# TASK TO CARRY OUT
Among the entries below, copy every line that carries the word "from".

BEGIN THE DATA

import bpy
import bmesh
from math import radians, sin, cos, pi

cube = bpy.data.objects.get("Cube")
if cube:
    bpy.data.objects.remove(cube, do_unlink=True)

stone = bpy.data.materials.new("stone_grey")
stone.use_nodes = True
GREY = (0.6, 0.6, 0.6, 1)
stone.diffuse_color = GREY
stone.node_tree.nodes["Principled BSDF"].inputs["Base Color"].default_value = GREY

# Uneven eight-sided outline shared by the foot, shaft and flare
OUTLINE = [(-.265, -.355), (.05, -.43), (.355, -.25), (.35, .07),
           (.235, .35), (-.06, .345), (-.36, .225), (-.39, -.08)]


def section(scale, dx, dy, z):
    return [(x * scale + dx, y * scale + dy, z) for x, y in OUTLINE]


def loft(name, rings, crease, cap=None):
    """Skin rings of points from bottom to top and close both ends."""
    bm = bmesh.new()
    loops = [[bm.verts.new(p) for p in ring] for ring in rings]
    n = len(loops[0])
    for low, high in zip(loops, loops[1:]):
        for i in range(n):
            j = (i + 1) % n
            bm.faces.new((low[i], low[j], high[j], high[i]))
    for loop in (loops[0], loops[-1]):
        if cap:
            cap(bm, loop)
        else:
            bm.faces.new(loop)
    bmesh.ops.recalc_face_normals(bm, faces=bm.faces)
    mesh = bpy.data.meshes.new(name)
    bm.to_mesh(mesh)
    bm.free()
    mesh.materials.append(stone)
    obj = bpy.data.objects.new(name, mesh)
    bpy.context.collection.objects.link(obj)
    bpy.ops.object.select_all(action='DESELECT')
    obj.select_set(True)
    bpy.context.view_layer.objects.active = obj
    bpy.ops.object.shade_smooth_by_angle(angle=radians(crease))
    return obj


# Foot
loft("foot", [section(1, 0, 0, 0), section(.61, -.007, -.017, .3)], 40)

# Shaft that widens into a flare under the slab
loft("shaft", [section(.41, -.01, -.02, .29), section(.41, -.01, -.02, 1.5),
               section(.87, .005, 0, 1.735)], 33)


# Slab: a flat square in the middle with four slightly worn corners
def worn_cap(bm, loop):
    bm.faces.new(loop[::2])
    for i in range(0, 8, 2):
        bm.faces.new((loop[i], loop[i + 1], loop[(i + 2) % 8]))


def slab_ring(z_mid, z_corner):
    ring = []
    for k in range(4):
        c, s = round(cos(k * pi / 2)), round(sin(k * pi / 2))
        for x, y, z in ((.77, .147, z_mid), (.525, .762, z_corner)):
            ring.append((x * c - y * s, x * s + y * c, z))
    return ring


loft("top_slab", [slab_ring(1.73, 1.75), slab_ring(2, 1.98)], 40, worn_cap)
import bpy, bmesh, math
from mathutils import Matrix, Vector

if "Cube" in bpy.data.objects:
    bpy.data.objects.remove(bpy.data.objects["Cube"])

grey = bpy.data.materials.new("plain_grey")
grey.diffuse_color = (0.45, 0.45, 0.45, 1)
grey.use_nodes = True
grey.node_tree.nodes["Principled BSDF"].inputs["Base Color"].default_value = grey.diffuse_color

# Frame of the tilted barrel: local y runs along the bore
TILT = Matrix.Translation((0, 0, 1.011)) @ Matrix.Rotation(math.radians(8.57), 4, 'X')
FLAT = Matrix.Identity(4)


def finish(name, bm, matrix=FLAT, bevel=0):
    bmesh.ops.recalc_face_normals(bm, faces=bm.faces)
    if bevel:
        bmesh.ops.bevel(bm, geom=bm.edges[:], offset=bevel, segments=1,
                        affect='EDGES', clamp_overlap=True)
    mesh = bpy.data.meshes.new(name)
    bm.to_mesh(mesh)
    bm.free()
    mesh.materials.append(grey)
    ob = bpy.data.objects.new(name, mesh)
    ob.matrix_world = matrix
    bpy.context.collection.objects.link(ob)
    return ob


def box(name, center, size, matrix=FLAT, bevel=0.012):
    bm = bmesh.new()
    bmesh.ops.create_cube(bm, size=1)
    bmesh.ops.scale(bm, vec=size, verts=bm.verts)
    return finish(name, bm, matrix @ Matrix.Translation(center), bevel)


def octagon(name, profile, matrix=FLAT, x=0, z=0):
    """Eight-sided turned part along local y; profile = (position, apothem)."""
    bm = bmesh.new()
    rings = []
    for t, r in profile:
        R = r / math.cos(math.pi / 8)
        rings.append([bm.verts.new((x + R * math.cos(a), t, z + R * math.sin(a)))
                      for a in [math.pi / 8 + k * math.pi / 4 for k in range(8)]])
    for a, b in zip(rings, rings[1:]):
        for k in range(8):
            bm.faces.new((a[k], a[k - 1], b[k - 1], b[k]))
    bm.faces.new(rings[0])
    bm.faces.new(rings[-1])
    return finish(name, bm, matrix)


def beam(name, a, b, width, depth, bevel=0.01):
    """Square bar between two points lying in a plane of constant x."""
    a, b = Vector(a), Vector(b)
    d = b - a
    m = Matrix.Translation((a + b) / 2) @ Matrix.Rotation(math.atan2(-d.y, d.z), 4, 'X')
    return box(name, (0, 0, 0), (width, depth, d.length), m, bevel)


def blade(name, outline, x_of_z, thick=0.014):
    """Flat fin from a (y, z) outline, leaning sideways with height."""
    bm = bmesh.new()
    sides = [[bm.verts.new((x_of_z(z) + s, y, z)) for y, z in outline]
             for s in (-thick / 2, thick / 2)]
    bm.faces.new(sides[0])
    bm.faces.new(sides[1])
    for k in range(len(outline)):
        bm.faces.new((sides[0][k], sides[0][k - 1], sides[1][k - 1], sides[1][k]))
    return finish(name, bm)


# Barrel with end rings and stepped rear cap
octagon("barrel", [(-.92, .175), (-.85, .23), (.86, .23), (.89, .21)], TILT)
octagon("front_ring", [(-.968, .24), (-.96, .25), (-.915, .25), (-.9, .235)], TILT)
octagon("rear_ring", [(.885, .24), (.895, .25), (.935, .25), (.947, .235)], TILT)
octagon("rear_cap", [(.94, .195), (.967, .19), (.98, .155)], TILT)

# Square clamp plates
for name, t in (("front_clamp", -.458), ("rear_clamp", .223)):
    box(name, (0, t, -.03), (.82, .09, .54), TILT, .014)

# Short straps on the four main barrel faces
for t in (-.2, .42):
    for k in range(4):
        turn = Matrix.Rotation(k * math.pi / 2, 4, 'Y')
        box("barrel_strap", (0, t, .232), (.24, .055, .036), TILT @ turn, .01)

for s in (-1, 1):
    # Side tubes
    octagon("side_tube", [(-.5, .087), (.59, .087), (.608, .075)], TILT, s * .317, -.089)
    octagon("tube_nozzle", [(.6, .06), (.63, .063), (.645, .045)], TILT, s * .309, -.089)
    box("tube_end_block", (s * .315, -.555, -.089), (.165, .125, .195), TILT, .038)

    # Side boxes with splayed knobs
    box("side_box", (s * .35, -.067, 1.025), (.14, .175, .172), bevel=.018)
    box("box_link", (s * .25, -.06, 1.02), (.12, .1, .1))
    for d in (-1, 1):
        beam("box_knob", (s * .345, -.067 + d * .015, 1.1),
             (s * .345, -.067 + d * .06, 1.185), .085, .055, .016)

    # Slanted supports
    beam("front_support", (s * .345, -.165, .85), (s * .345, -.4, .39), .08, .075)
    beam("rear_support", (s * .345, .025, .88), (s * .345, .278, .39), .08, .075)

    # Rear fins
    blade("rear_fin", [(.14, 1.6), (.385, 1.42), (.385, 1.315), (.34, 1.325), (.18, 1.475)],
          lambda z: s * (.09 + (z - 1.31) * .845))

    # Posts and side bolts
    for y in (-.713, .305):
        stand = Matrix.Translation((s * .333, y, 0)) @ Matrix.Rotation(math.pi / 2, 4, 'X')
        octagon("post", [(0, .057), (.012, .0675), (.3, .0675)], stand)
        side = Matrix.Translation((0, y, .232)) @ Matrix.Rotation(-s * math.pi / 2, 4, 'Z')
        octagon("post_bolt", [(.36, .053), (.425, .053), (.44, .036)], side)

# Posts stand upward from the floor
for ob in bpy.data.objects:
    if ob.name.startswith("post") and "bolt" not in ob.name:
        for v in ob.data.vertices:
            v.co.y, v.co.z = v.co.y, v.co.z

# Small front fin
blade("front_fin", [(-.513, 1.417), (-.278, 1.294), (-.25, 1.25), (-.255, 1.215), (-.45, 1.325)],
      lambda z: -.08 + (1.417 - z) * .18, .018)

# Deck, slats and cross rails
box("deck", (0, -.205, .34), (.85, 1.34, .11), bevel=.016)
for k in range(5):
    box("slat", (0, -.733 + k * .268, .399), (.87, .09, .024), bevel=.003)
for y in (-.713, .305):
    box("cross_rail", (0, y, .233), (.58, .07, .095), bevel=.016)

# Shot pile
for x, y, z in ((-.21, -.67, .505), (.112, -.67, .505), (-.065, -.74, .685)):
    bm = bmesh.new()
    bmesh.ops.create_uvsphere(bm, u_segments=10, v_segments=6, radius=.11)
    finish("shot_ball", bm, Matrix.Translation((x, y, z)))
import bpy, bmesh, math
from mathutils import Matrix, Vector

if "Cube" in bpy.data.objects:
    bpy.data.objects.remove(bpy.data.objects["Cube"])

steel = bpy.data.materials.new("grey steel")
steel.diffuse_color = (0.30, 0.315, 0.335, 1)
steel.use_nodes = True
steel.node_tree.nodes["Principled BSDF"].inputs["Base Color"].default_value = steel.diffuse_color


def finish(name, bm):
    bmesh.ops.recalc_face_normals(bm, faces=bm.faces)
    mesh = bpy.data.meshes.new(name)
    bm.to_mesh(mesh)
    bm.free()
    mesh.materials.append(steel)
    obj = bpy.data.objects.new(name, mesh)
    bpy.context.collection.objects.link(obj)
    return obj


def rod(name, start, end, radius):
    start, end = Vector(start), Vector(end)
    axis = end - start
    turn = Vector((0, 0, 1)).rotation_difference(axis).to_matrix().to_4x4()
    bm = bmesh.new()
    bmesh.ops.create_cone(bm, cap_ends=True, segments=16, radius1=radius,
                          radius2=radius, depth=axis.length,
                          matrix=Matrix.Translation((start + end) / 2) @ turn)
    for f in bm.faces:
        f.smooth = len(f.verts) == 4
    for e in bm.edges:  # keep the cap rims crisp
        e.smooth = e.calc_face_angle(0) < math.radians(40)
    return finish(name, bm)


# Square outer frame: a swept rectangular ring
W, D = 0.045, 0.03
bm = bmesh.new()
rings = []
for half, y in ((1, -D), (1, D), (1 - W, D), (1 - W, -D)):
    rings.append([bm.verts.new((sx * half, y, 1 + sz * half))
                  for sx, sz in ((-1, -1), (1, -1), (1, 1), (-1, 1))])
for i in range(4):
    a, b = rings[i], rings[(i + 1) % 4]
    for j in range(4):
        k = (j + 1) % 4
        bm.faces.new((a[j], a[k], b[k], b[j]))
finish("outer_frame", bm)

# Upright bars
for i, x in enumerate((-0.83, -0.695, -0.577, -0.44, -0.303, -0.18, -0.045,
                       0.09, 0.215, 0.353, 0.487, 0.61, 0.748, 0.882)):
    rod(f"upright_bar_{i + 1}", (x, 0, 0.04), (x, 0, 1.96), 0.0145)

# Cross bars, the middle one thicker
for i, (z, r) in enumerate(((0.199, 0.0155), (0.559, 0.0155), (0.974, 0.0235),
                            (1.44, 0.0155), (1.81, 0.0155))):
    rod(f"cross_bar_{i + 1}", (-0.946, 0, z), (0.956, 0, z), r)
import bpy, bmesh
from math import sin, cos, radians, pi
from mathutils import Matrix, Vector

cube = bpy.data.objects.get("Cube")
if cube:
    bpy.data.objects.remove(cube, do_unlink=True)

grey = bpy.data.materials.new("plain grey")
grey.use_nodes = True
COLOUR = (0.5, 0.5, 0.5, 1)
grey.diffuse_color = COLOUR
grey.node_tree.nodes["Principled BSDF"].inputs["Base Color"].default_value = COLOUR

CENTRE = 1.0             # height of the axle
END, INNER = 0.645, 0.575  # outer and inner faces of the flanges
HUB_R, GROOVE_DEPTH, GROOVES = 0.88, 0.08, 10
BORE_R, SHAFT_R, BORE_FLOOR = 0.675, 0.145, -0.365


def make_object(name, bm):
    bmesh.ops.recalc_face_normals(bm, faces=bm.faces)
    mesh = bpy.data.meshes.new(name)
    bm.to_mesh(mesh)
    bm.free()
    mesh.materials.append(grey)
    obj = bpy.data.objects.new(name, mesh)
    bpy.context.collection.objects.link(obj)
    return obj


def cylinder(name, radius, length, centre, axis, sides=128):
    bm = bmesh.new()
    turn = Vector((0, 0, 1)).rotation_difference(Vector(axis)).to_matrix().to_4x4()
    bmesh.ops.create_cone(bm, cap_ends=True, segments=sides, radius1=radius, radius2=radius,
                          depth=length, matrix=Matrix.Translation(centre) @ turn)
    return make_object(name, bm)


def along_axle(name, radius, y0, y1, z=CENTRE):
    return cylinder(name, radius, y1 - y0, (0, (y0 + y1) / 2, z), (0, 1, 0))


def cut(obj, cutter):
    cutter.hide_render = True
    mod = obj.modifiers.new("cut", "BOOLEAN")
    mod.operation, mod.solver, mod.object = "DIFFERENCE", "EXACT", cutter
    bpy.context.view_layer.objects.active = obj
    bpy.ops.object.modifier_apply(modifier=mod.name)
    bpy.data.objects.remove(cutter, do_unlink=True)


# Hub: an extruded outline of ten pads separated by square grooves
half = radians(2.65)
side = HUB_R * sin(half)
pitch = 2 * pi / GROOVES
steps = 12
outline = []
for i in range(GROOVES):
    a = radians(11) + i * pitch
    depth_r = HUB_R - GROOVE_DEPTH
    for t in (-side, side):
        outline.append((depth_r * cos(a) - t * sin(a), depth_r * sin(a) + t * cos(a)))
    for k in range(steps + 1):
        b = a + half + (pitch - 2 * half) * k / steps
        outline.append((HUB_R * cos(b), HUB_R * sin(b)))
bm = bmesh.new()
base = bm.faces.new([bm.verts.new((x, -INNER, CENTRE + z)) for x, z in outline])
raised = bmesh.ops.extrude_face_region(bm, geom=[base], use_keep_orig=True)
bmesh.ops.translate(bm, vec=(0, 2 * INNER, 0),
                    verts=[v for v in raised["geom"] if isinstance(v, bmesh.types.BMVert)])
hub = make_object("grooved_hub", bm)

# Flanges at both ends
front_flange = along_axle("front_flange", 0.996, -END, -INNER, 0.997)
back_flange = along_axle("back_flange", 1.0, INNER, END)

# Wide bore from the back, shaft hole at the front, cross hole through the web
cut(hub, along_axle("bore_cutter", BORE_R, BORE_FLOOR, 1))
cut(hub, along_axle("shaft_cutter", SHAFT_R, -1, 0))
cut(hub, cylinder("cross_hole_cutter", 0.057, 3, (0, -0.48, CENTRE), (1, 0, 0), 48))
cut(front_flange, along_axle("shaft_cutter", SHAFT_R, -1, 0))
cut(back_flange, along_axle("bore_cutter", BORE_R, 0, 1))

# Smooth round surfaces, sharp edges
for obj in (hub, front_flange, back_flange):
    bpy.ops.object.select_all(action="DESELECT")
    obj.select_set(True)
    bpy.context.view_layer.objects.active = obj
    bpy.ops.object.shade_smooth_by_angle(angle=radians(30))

END THE DATA

# RESULT
from math import radians, sin, cos, pi
    """Skin rings of points from bottom to top and close both ends."""
from mathutils import Matrix, Vector
    """Flat fin from a (y, z) outline, leaning sideways with height."""
# Posts stand upward from the floor
from mathutils import Matrix, Vector
from math import sin, cos, radians, pi
from mathutils import Matrix, Vector
# Wide bore from the back, shaft hole at the front, cross hole through the web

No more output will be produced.